### The problem:
Everything before the line containing "(0.283, 0.319, 0.332))" stays out; print that line and all lines below it through the last, exactly.
Records for this exercise section start
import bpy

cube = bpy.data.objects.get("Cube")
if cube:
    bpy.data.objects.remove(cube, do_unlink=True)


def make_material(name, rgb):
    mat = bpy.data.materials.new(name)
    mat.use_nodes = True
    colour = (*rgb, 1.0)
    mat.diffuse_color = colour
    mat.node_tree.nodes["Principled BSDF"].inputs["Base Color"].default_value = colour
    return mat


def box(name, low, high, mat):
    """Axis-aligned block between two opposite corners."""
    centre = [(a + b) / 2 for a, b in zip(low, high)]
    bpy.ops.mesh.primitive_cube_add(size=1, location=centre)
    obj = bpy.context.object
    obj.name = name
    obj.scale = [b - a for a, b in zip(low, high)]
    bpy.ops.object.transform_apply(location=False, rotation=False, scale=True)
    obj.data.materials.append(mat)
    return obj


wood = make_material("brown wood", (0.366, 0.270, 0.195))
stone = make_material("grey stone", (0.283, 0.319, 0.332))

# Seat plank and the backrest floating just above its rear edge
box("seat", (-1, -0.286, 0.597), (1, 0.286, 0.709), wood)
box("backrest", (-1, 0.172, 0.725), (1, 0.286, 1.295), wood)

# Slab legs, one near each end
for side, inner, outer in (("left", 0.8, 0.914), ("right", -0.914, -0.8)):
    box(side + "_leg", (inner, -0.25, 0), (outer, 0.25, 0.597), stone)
Records for this exercise section end
### Solution to this exercise:
stone = make_material("grey stone", (0.283, 0.319, 0.332))

# Seat plank and the backrest floating just above its rear edge
box("seat", (-1, -0.286, 0.597), (1, 0.286, 0.709), wood)
box("backrest", (-1, 0.172, 0.725), (1, 0.286, 1.295), wood)

# Slab legs, one near each end
for side, inner, outer in (("left", 0.8, 0.914), ("right", -0.914, -0.8)):
    box(side + "_leg", (inner, -0.25, 0), (outer, 0.25, 0.597), stone)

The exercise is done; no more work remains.